How Much Does Your Home Weigh?
Knowing the weight of your home will give you, the homeowner, a better appreciation of
the weight the soil beneath the foundation is supposed to support. Why is this
important? The ground will shrink and swell in volume with changes in the weather.
During periods of hot, dry weather in Kansas City, St. Louis, Columbia, and Wichita
areas, the soil will lose water and shrink in volume. During periods of wet, rainy weather
the soil will absorb water and swell in volume. This seasonal soil movement places
enormous stress on foundations. Keep in mind that the foundation is supporting its own
weight, the weight of the house, and the weight of the content inside the house.
Factor of Safety
Why does Spartan Ram Jack go through the process of determining the weight of the
house? Because we want you to know that any foundation repair method will have to
support tons of weight.
“Factor of Safety” is an engineering term that indicates how much additional weight a

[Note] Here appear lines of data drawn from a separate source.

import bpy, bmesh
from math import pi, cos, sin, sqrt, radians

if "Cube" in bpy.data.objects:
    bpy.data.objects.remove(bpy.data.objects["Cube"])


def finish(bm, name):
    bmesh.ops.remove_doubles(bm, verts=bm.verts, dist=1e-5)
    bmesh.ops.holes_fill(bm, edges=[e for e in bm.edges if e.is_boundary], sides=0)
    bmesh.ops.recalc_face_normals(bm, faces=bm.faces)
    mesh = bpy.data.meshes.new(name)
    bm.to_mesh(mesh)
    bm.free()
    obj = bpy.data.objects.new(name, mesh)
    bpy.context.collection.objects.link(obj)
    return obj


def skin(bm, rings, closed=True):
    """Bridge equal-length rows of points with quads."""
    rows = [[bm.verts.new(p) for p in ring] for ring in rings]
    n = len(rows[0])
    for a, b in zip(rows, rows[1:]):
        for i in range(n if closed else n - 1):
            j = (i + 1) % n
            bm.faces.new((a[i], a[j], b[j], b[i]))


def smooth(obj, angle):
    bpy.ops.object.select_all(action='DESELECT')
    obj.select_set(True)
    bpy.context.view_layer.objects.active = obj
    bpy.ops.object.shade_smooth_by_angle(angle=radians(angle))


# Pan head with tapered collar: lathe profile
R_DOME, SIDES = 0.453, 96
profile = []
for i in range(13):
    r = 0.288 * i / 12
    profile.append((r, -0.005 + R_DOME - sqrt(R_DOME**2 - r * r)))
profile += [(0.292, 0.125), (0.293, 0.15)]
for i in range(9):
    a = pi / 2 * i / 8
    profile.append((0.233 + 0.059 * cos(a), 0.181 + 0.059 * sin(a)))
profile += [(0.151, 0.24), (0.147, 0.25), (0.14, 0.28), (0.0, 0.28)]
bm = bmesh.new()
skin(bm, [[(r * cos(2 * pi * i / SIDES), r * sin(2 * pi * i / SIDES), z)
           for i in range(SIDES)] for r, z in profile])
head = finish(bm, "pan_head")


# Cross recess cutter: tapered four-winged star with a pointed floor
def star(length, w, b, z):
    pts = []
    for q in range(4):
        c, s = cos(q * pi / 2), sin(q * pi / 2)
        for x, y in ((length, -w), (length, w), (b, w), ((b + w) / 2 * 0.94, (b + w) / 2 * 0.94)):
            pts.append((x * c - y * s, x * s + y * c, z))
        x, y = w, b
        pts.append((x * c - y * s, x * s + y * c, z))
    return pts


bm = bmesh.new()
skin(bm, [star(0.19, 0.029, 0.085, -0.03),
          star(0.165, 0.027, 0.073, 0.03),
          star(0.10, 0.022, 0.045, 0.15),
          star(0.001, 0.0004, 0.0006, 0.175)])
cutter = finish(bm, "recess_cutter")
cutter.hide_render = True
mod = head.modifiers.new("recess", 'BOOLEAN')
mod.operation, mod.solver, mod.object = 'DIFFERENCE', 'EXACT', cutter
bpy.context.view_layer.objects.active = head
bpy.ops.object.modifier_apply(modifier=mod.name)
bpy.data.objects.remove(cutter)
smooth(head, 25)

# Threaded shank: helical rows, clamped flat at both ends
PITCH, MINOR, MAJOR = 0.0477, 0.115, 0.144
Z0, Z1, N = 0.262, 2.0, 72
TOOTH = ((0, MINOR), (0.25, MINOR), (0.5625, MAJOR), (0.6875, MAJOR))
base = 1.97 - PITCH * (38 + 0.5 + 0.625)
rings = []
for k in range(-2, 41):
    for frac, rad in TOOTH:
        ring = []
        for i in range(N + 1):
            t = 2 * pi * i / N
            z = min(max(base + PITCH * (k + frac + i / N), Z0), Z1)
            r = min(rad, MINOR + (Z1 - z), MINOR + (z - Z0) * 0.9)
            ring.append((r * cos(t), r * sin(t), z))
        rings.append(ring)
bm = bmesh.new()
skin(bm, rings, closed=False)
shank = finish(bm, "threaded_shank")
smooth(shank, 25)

system can hold than the estimated actual weight of the building. The cheaper and more
common piers (especially concrete piers) have a factor of safety = 1 or incipient failure.

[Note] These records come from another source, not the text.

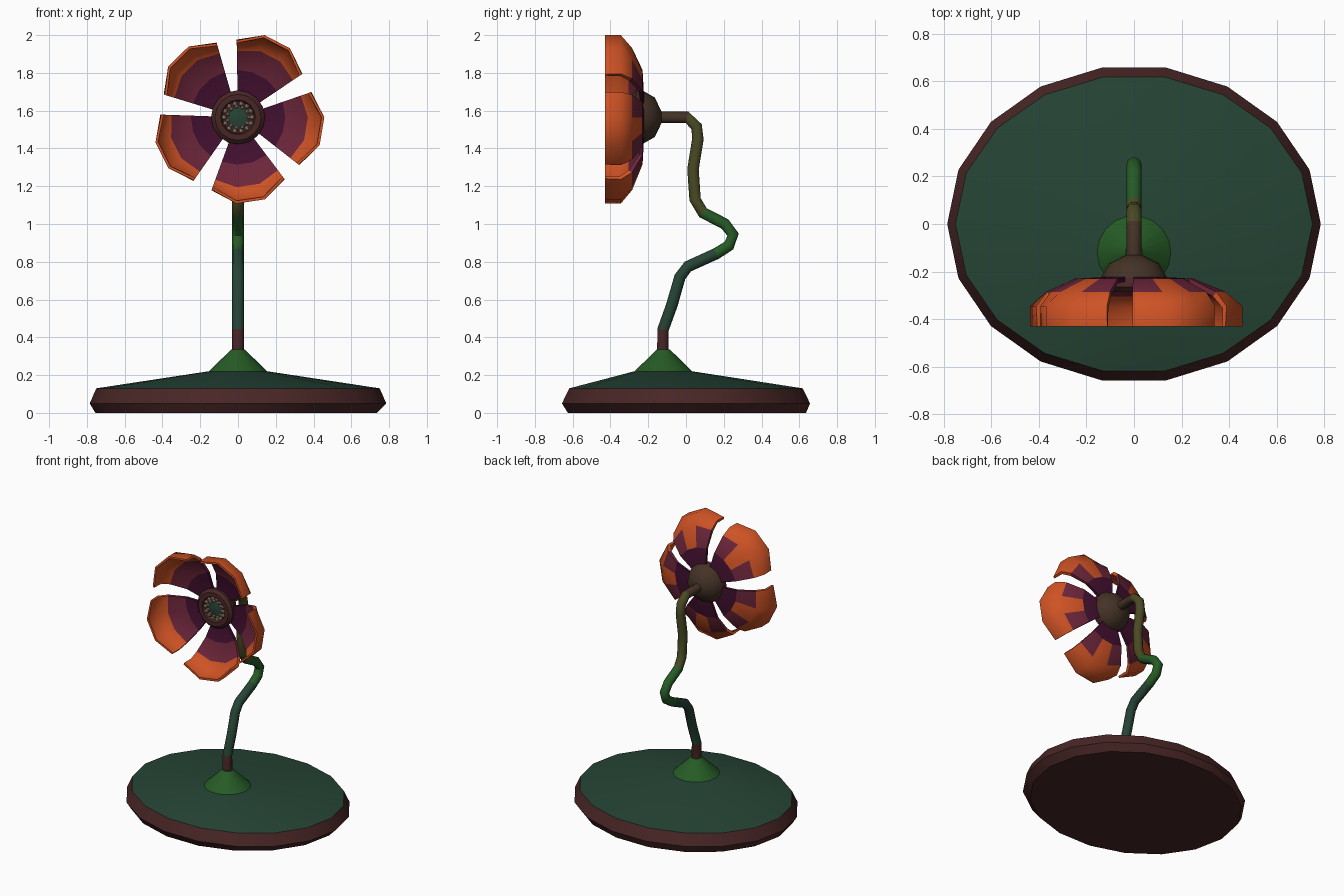
import bpy, bmesh, math
from mathutils import Vector

if "Cube" in bpy.data.objects:
    bpy.data.objects.remove(bpy.data.objects["Cube"])

HEAD_Z = 1.565  # height of the flower axis

def material(name, rgb):
    m = bpy.data.materials.new(name)
    m.diffuse_color = (*rgb, 1)
    m.use_nodes = True
    m.node_tree.nodes["Principled BSDF"].inputs["Base Color"].default_value = m.diffuse_color
    return m

BROWN = material("dark brown", (0.066, 0.019, 0.019))
TEAL = material("deep green", (0.019, 0.058, 0.036))
GREEN = material("leaf green", (0.019, 0.105, 0.019))
OLIVE = material("olive", (0.068, 0.068, 0.018))
BARK = material("olive brown", (0.058, 0.032, 0.019))
PLUM = material("dark plum", (0.055, 0.005, 0.029))
WINE = material("wine red", (0.15, 0.019, 0.042))
ORANGE = material("orange", (0.62, 0.085, 0.018))
BEIGE = material("beige", (0.45, 0.36, 0.24))

def finish(bm, name, mats, angle=35):
    bmesh.ops.recalc_face_normals(bm, faces=bm.faces)
    mesh = bpy.data.meshes.new(name)
    bm.to_mesh(mesh)
    bm.free()
    for m in mats:
        mesh.materials.append(m)
    obj = bpy.data.objects.new(name, mesh)
    bpy.context.collection.objects.link(obj)
    bpy.ops.object.select_all(action='DESELECT')
    obj.select_set(True)
    bpy.context.view_layer.objects.active = obj
    bpy.ops.object.shade_smooth_by_angle(angle=math.radians(angle))
    return obj

def loft(name, rings, mats, band, angle=35):
    """Skin a row of rings; band(i) gives the material of strip i."""
    bm = bmesh.new()
    vs = [[bm.verts.new(p) for p in ring] for ring in rings]
    n = len(rings[0])
    for i in range(len(vs) - 1):
        for j in range(n):
            k = (j + 1) % n
            f = bm.faces.new((vs[i][j], vs[i][k], vs[i + 1][k], vs[i + 1][j]))
            f.material_index = band(i)
    bm.faces.new(vs[0]).material_index = band(0)
    bm.faces.new(vs[-1]).material_index = band(len(vs) - 2)
    return finish(bm, name, mats, angle)

def ellipse(cx, cy, z, rx, ry, n=18):
    return [(cx + rx * math.cos(math.tau * k / n),
             cy + ry * math.sin(math.tau * k / n), z) for k in range(n)]

def around_head(r, y, a):
    return Vector((r * math.cos(a), y, HEAD_Z + r * math.sin(a)))

# Oval base: brown rim, sloping green mound
loft("base", [ellipse(-0.01, 0.005, 0, 0.745, 0.64),
              ellipse(0, 0, 0.05, 0.785, 0.667),
              ellipse(0, 0, 0.13, 0.75, 0.627),
              ellipse(0, -0.12, 0.22, 0.157, 0.157)],
     [BROWN, TEAL], lambda i: 0 if i < 2 else 1)

# Bright cone where the stem leaves the mound
loft("stem_collar", [ellipse(0, -0.12, 0.218, 0.157, 0.157),
                     ellipse(0, -0.12, 0.335, 0.036, 0.036)], [GREEN], lambda i: 0)

# Winding stem, a tube along a path in the side plane
PATH = [(-.122, .30), (-.122, .44), (-.074, .573), (-.032, .72), (.01, .775),
        (.16, .843), (.228, .886), (.249, .944), (.206, 1.0), (.09, 1.06),
        (.048, 1.13), (.037, 1.29), (.063, 1.45), (.056, 1.515), (.005, 1.565),
        (-.15, 1.565)]
pts = [Vector((0, y, z)) for y, z in PATH]
rings = []
for i, p in enumerate(pts):
    t = (pts[min(i + 1, len(pts) - 1)] - pts[max(i - 1, 0)]).normalized()
    side = Vector((1, 0, 0))
    normal = t.cross(side)
    rings.append([p + 0.032 * (side * math.cos(a) + normal * math.sin(a))
                  for a in (math.tau * k / 10 for k in range(10))])

def stem_band(i):
    for limit, index in ((1, 0), (5, 1), (9, 2), (14, 3)):
        if i < limit:
            return index
    return 4
loft("stem", rings, [BROWN, TEAL, GREEN, OLIVE, BARK], stem_band, 50)

# Flower heart: cup behind, raised ring and green centre in front
HEART = [(.032, -.13), (.105, -.166), (.138, -.224), (.143, -.265), (.122, -.285),
         (.092, -.285), (.084, -.262), (.052, -.262), (.03, -.268)]
loft("flower_heart",
     [[around_head(r, y, math.tau * k / 16) for k in range(16)] for r, y in HEART],
     [BARK, BROWN, TEAL], lambda i: 0 if i < 2 else 1 if i < 7 else 2)

# Bead-like seeds around the centre
bm = bmesh.new()
for count, radius, size in ((14, 0.074, 0.014), (11, 0.056, 0.011)):
    for k in range(count):
        made = bmesh.ops.create_icosphere(bm, subdivisions=1, radius=size)
        bmesh.ops.translate(bm, verts=made["verts"],
                            vec=around_head(radius, -0.27, math.tau * k / count))
finish(bm, "seeds", [BEIGE])

# Cupped petals: matching back and front shells, three facets wide
BACK = [(.11, -.222), (.25, -.23), (.385, -.285), (.457, -.345), (.457, -.43)]
FRONT = [(.11, -.24), (.25, -.25), (.37, -.305), (.436, -.352), (.442, -.43)]
TAPER = [1, 1, .95, .9, .89]  # the outer corners are drawn in

def petal(index):
    bm = bmesh.new()
    start = math.radians(-110 + 72 * index)

    def shell(profile):
        return [[bm.verts.new(around_head(r * (TAPER[i] if c in (0, 3) else 1), y,
                                          start + math.radians(19 * c)))
                 for c in range(4)] for i, (r, y) in enumerate(profile)]
    back, front = shell(BACK), shell(FRONT)

    def quad(a, b, c, d, mat):
        bm.faces.new((a, b, c, d)).material_index = mat
    for i in range(4):
        color = min(i, 2)
        for c in range(3):
            back_color = 2 if (i == 1 and c == 1) else color
            for s, m in ((back, back_color), (front, color)):
                quad(s[i][c], s[i][c + 1], s[i + 1][c + 1], s[i + 1][c], m)
        for c in (0, 3):  # cut edges beside the gaps
            quad(back[i][c], back[i + 1][c], front[i + 1][c], front[i][c], color)
    for i, m in ((0, 0), (4, 2)):  # root and rim
        for c in range(3):
            quad(back[i][c], back[i][c + 1], front[i][c + 1], front[i][c], m)
    finish(bm, f"petal_{index + 1}", [PLUM, WINE, ORANGE], 50)

for index in range(5):
    petal(index)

Incipient failure is a condition where any increase in load or condition will cause a
failure. Stated another way, a foundation repair method with a factor of safety =1 is at its

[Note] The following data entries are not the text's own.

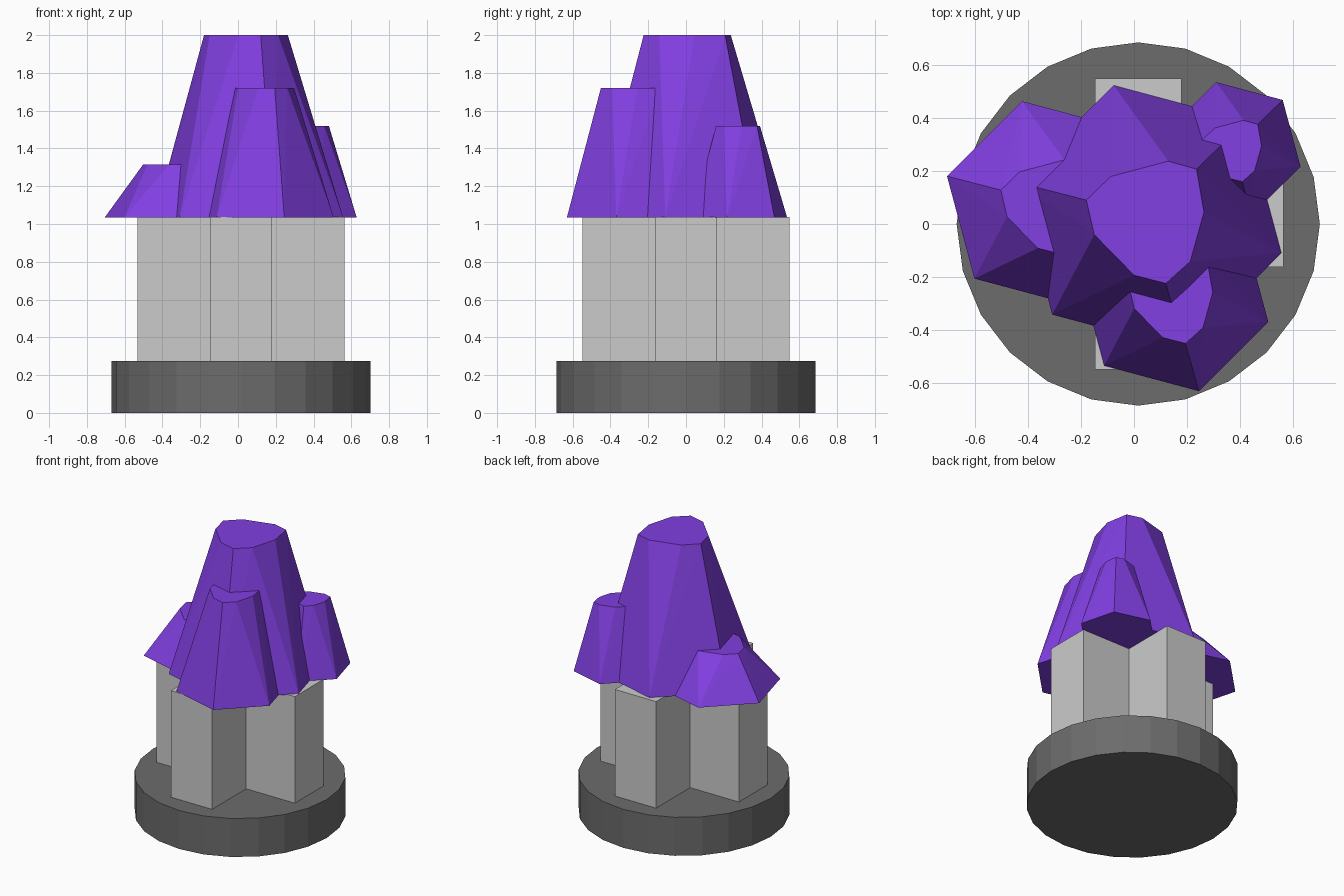
import bpy, bmesh
from math import cos, sin, radians

if "Cube" in bpy.data.objects:
    bpy.data.objects.remove(bpy.data.objects["Cube"])

CX = 0.016


def material(name, rgb):
    m = bpy.data.materials.new(name)
    m.diffuse_color = (*rgb, 1)
    m.use_nodes = True
    m.node_tree.nodes["Principled BSDF"].inputs["Base Color"].default_value = m.diffuse_color
    return m


def finish(name, bm, mat=None):
    bmesh.ops.recalc_face_normals(bm, faces=bm.faces)
    me = bpy.data.meshes.new(name)
    bm.to_mesh(me)
    bm.free()
    ob = bpy.data.objects.new(name, me)
    bpy.context.collection.objects.link(ob)
    if mat:
        me.materials.append(mat)
    return ob


def prism(name, outline, z0, z1, mat=None):
    bm = bmesh.new()
    face = bm.faces.new([bm.verts.new((x, y, z0)) for x, y in outline])
    ext = bmesh.ops.extrude_face_region(bm, geom=[face], use_keep_orig=True)
    verts = [v for v in ext["geom"] if isinstance(v, bmesh.types.BMVert)]
    bmesh.ops.translate(bm, verts=verts, vec=(0, 0, z1 - z0))
    return finish(name, bm, mat)


dark = material("dark_stone", (0.15, 0.15, 0.15))
purple = material("purple", (0.22, 0.05, 0.75))

# Round base
ring = [(CX + 0.685 * cos(radians(15 * i)), 0.685 * sin(radians(15 * i))) for i in range(24)]
prism("base", ring, 0, 0.275, dark)

# Cross-shaped pillar
w, r = 0.163, 0.548
arm = [(r, -w), (r, w), (w, w)]
cross = []
for c, s in ((1, 0), (0, 1), (-1, 0), (0, -1)):
    cross += [(CX + x * c - y * s, x * s + y * c) for x, y in arm]
prism("pillar", cross, 0.002, 1.037)

# Crystals: hexagonal foot, uneven flat tip
TIP = [(-.458, .128), (-.40, -.124), (-.11, -.42), (.122, -.48),
       (.30, -.32), (.40, .04), (.346, .354), (.14, .412), (-.28, .30)]


def crystal(name, x, y, rad, top):
    bm = bmesh.new()
    for i in range(6):
        a = radians(45 + 60 * i)
        bm.verts.new((x + rad * cos(a), y + rad * sin(a), 1.035))
    for u, v in TIP:
        bm.verts.new((x + rad * u, y + rad * v, top))
    bmesh.ops.convex_hull(bm, input=bm.verts)
    bmesh.ops.dissolve_limit(bm, angle_limit=radians(1), verts=bm.verts, edges=bm.edges)
    finish(name, bm, purple)


crystal("main_crystal", 0.057, 0.024, 0.517, 2.0)
crystal("front_crystal", 0.149, -0.273, 0.37, 1.72)
crystal("right_crystal", 0.377, 0.284, 0.26, 1.52)
crystal("left_crystal", -0.319, 0.077, 0.40, 1.315)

maximum weight-bearing capacity and will begin to fail if any additional weight is
added. We see this all of the time when improperly sized piers are installed. As soon as
the homeowner parks their car in the garage, they have exceeded the weight-bearing
the capacity of the piers. Failure has begun. A failed repair means your home will sink and
crack again, requiring more money to fix it correctly.
Another way this is measured in the foundation repair industry is by “Ultimate
Capacity” and “Working Capacity” where “Ultimate Capacity” is two times the “Working
Capacity”. When a pier is manufactured, it should be tested to determine the maximum
capacity of the pier. Based on this the “Ultimate Capacity” is set as something less than
the breaking point. For safety reasons, this number is divided in half. The divide by 2,
also known as the safety factor is defined by the IBC (International Building Code) to
determine the “Working Capacity”. We size our solutions based on “Working Capacity”
which is one of the reasons we can offer a “Life of Structure” warranty. If the building
exists 100 years from now, the warranty will still be in place.
In addition, our unique “National Warranty Trust” means that even if we are no longer
in business 100 years from now, your warranty will be backed up by all the existing Ram
Jack dealers and factory. If this is your forever home, you know you are safe. If you
plan on selling the home, this warranty is transferrable at no cost, eliminating any
concerns from the buyer.